WHAT YOU WILL DO: Return all entries word for word, but drop any images.

GIVEN RECORDS:

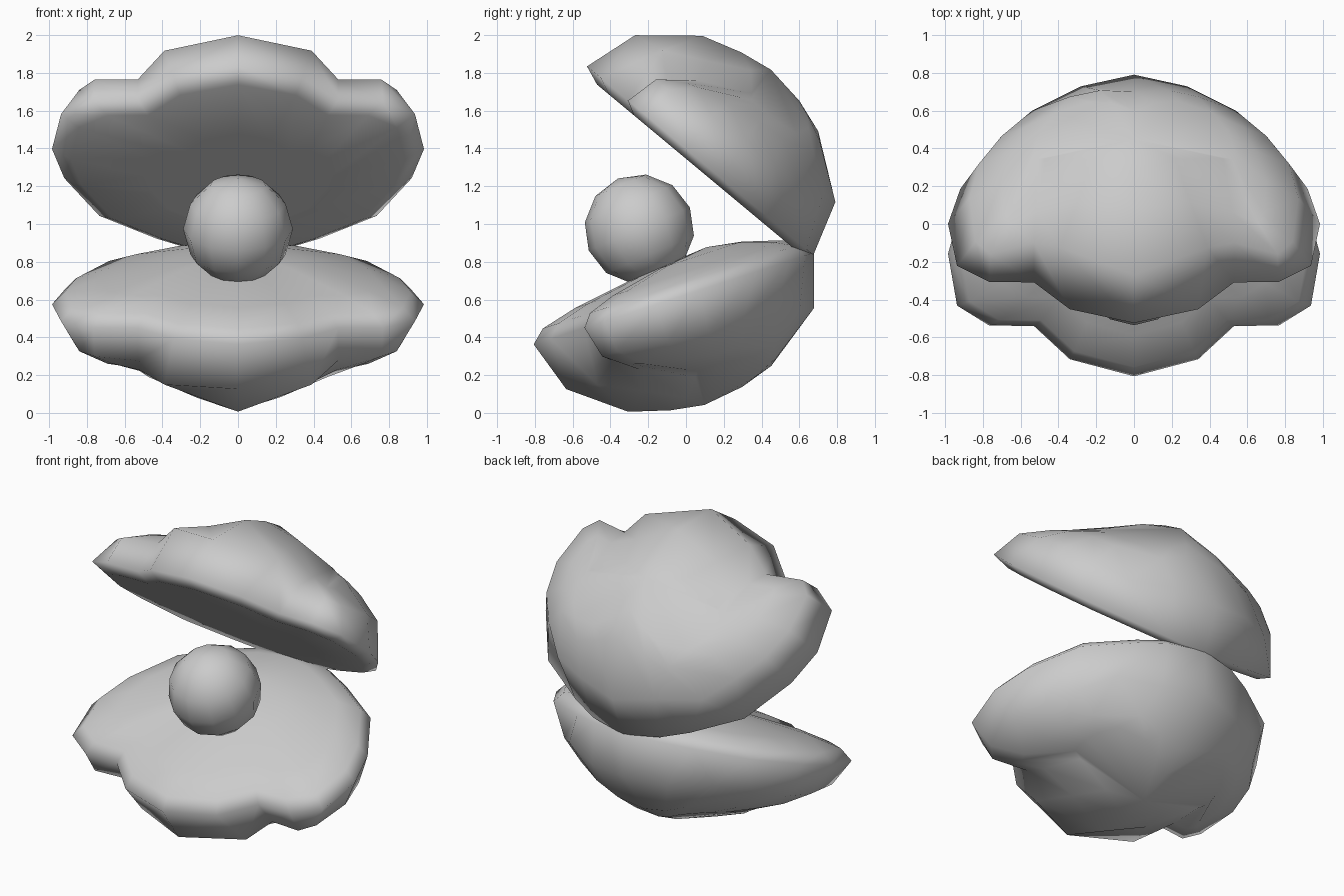
import bpy, bmesh, math
from mathutils import Matrix, Vector

cube = bpy.data.objects.get("Cube")
if cube:
    bpy.data.objects.remove(cube)

# One plain grey for everything
grey = bpy.data.materials.new("plain_grey")
grey.use_nodes = True
colour = (0.6, 0.6, 0.6, 1)
grey.diffuse_color = colour
grey.node_tree.nodes["Principled BSDF"].inputs["Base Color"].default_value = colour

# Right half of each shell cross-section, from the lip round to the hinge.
# Shell plane: x sideways, y from hinge to lip, z outward
RIM = [(0, .78, 0), (.34, .685, 0), (.53, .5, 0), (.767, .497, 0), (.937, .386, 0),
       (.985, .097, 0), (.92, -.144, 0), (.735, -.455, 0), (.43, -.645, 0),
       (.25, -.73, 0), (0, -.78, 0)]
FLANK = [(0, .69, .29), (.39, .526, .32), (.53, .41, .22), (.76, .455, .18), (.84, .37, .18),
         (.87, .1, .22), (.82, -.12, .24), (.7, -.31, .24), (.54, -.5, .22),
         (.28, -.61, .29), (0, -.69, .29)]
SHOULDER = [(0, .415, .515), (.3, .31, .43), (.52, .28, .32), (.66, .32, .27), (.69, .26, .29),
            (.7, .08, .33), (.65, -.1, .36), (.58, -.26, .37), (.34, -.43, .42),
            (.18, -.42, .485), (0, -.38, .52)]
CROWN = [(0, .2, .58), (.22, .1, .54), (.47, .02, .45), (.52, 0, .42), (.53, -.05, .42),
         (.52, -.12, .42), (.49, -.2, .425), (.42, -.3, .44), (.24, -.33, .5),
         (.12, -.28, .55), (0, -.2, .58)]
PEAK = (0, .02, .61)


def closed(half):
    """Whole loop from its right half, whose ends lie on the middle line."""
    return half + [(-x, y, z) for x, y, z in reversed(half[1:-1])]


def loft(bm, rim, loops, peak, up):
    """Join the loops in order, starting at the rim, and close them with a peak."""
    rows = [rim] + [[bm.verts.new(p) for p in loop] for loop in loops]
    top = bm.verts.new(peak)
    n = len(rim)

    def face(*verts):
        bm.faces.new(verts[::-1] if up else verts)

    for i in range(n):
        j = (i + 1) % n
        for a, b in zip(rows, rows[1:]):
            face(a[i], a[j], b[j], b[i])
        face(rows[-1][i], rows[-1][j], top)


def finish(name, bm):
    mesh = bpy.data.meshes.new(name)
    bm.to_mesh(mesh)
    bm.free()
    mesh.materials.append(grey)
    mesh.polygons.foreach_set("use_smooth", [True] * len(mesh.polygons))
    obj = bpy.data.objects.new(name, mesh)
    bpy.context.collection.objects.link(obj)


def make_shell(name, position, axes, depth, lining, lining_peak):
    bm = bmesh.new()
    outline = closed(RIM)
    rim = [bm.verts.new(p) for p in outline]
    # Lobed outside
    outside = [[(x, y, z * depth) for x, y, z in closed(half)]
               for half in (FLANK, SHOULDER, CROWN)]
    loft(bm, rim, outside, (PEAK[0], PEAK[1], PEAK[2] * depth), True)
    # Inner face closing the rim
    c = Vector((0, -.25, 0))
    inside = [[c + (Vector(p) - c) * scale + Vector((0, 0, z)) for p in outline]
              for scale, z in lining]
    loft(bm, rim, inside, c + Vector((0, 0, lining_peak)), False)
    # Stand the shell in place
    bm.transform(Matrix.Translation(position) @ axes.to_4x4())
    if axes.determinant() < 0:
        bmesh.ops.reverse_faces(bm, faces=bm.faces)
    finish(name, bm)


def tilt(degrees, side):
    a = math.radians(degrees)
    lip = (0, -math.cos(a), side * math.sin(a))
    outward = (0, math.sin(a), side * math.cos(a))
    return Matrix(((1, 0, 0), lip, outward)).transposed()


# Upper shell, with an almost flat underside
make_shell("upper_shell", (0, .075, 1.335), tilt(39.8, 1), 1,
           [(.9, -.04), (.5, -.04)], -.04)

# Lower shell, with a bulging bed
make_shell("lower_shell", (0, -.065, .605), tilt(18.1, -1), .96,
           [(.93, -.065), (.74, -.115), (.35, -.175)], -.205)

# Pearl resting on the bed
bm = bmesh.new()
bmesh.ops.create_uvsphere(bm, u_segments=12, v_segments=6, radius=.291)
bm.transform(Matrix.Translation((0, -.247, .973)) @ Matrix.Rotation(math.radians(23), 4, "X"))
finish("pearl", bm)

ANSWER BOX:
import bpy, bmesh, math
from mathutils import Matrix, Vector

cube = bpy.data.objects.get("Cube")
if cube:
    bpy.data.objects.remove(cube)

# One plain grey for everything
grey = bpy.data.materials.new("plain_grey")
grey.use_nodes = True
colour = (0.6, 0.6, 0.6, 1)
grey.diffuse_color = colour
grey.node_tree.nodes["Principled BSDF"].inputs["Base Color"].default_value = colour

# Right half of each shell cross-section, from the lip round to the hinge.
# Shell plane: x sideways, y from hinge to lip, z outward
RIM = [(0, .78, 0), (.34, .685, 0), (.53, .5, 0), (.767, .497, 0), (.937, .386, 0),
       (.985, .097, 0), (.92, -.144, 0), (.735, -.455, 0), (.43, -.645, 0),
       (.25, -.73, 0), (0, -.78, 0)]
FLANK = [(0, .69, .29), (.39, .526, .32), (.53, .41, .22), (.76, .455, .18), (.84, .37, .18),
         (.87, .1, .22), (.82, -.12, .24), (.7, -.31, .24), (.54, -.5, .22),
         (.28, -.61, .29), (0, -.69, .29)]
SHOULDER = [(0, .415, .515), (.3, .31, .43), (.52, .28, .32), (.66, .32, .27), (.69, .26, .29),
            (.7, .08, .33), (.65, -.1, .36), (.58, -.26, .37), (.34, -.43, .42),
            (.18, -.42, .485), (0, -.38, .52)]
CROWN = [(0, .2, .58), (.22, .1, .54), (.47, .02, .45), (.52, 0, .42), (.53, -.05, .42),
         (.52, -.12, .42), (.49, -.2, .425), (.42, -.3, .44), (.24, -.33, .5),
         (.12, -.28, .55), (0, -.2, .58)]
PEAK = (0, .02, .61)


def closed(half):
    """Whole loop from its right half, whose ends lie on the middle line."""
    return half + [(-x, y, z) for x, y, z in reversed(half[1:-1])]


def loft(bm, rim, loops, peak, up):
    """Join the loops in order, starting at the rim, and close them with a peak."""
    rows = [rim] + [[bm.verts.new(p) for p in loop] for loop in loops]
    top = bm.verts.new(peak)
    n = len(rim)

    def face(*verts):
        bm.faces.new(verts[::-1] if up else verts)

    for i in range(n):
        j = (i + 1) % n
        for a, b in zip(rows, rows[1:]):
            face(a[i], a[j], b[j], b[i])
        face(rows[-1][i], rows[-1][j], top)


def finish(name, bm):
    mesh = bpy.data.meshes.new(name)
    bm.to_mesh(mesh)
    bm.free()
    mesh.materials.append(grey)
    mesh.polygons.foreach_set("use_smooth", [True] * len(mesh.polygons))
    obj = bpy.data.objects.new(name, mesh)
    bpy.context.collection.objects.link(obj)


def make_shell(name, position, axes, depth, lining, lining_peak):
    bm = bmesh.new()
    outline = closed(RIM)
    rim = [bm.verts.new(p) for p in outline]
    # Lobed outside
    outside = [[(x, y, z * depth) for x, y, z in closed(half)]
               for half in (FLANK, SHOULDER, CROWN)]
    loft(bm, rim, outside, (PEAK[0], PEAK[1], PEAK[2] * depth), True)
    # Inner face closing the rim
    c = Vector((0, -.25, 0))
    inside = [[c + (Vector(p) - c) * scale + Vector((0, 0, z)) for p in outline]
              for scale, z in lining]
    loft(bm, rim, inside, c + Vector((0, 0, lining_peak)), False)
    # Stand the shell in place
    bm.transform(Matrix.Translation(position) @ axes.to_4x4())
    if axes.determinant() < 0:
        bmesh.ops.reverse_faces(bm, faces=bm.faces)
    finish(name, bm)


def tilt(degrees, side):
    a = math.radians(degrees)
    lip = (0, -math.cos(a), side * math.sin(a))
    outward = (0, math.sin(a), side * math.cos(a))
    return Matrix(((1, 0, 0), lip, outward)).transposed()


# Upper shell, with an almost flat underside
make_shell("upper_shell", (0, .075, 1.335), tilt(39.8, 1), 1,
           [(.9, -.04), (.5, -.04)], -.04)

# Lower shell, with a bulging bed
make_shell("lower_shell", (0, -.065, .605), tilt(18.1, -1), .96,
           [(.93, -.065), (.74, -.115), (.35, -.175)], -.205)

# Pearl resting on the bed
bm = bmesh.new()
bmesh.ops.create_uvsphere(bm, u_segments=12, v_segments=6, radius=.291)
bm.transform(Matrix.Translation((0, -.247, .973)) @ Matrix.Rotation(math.radians(23), 4, "X"))
finish("pearl", bm)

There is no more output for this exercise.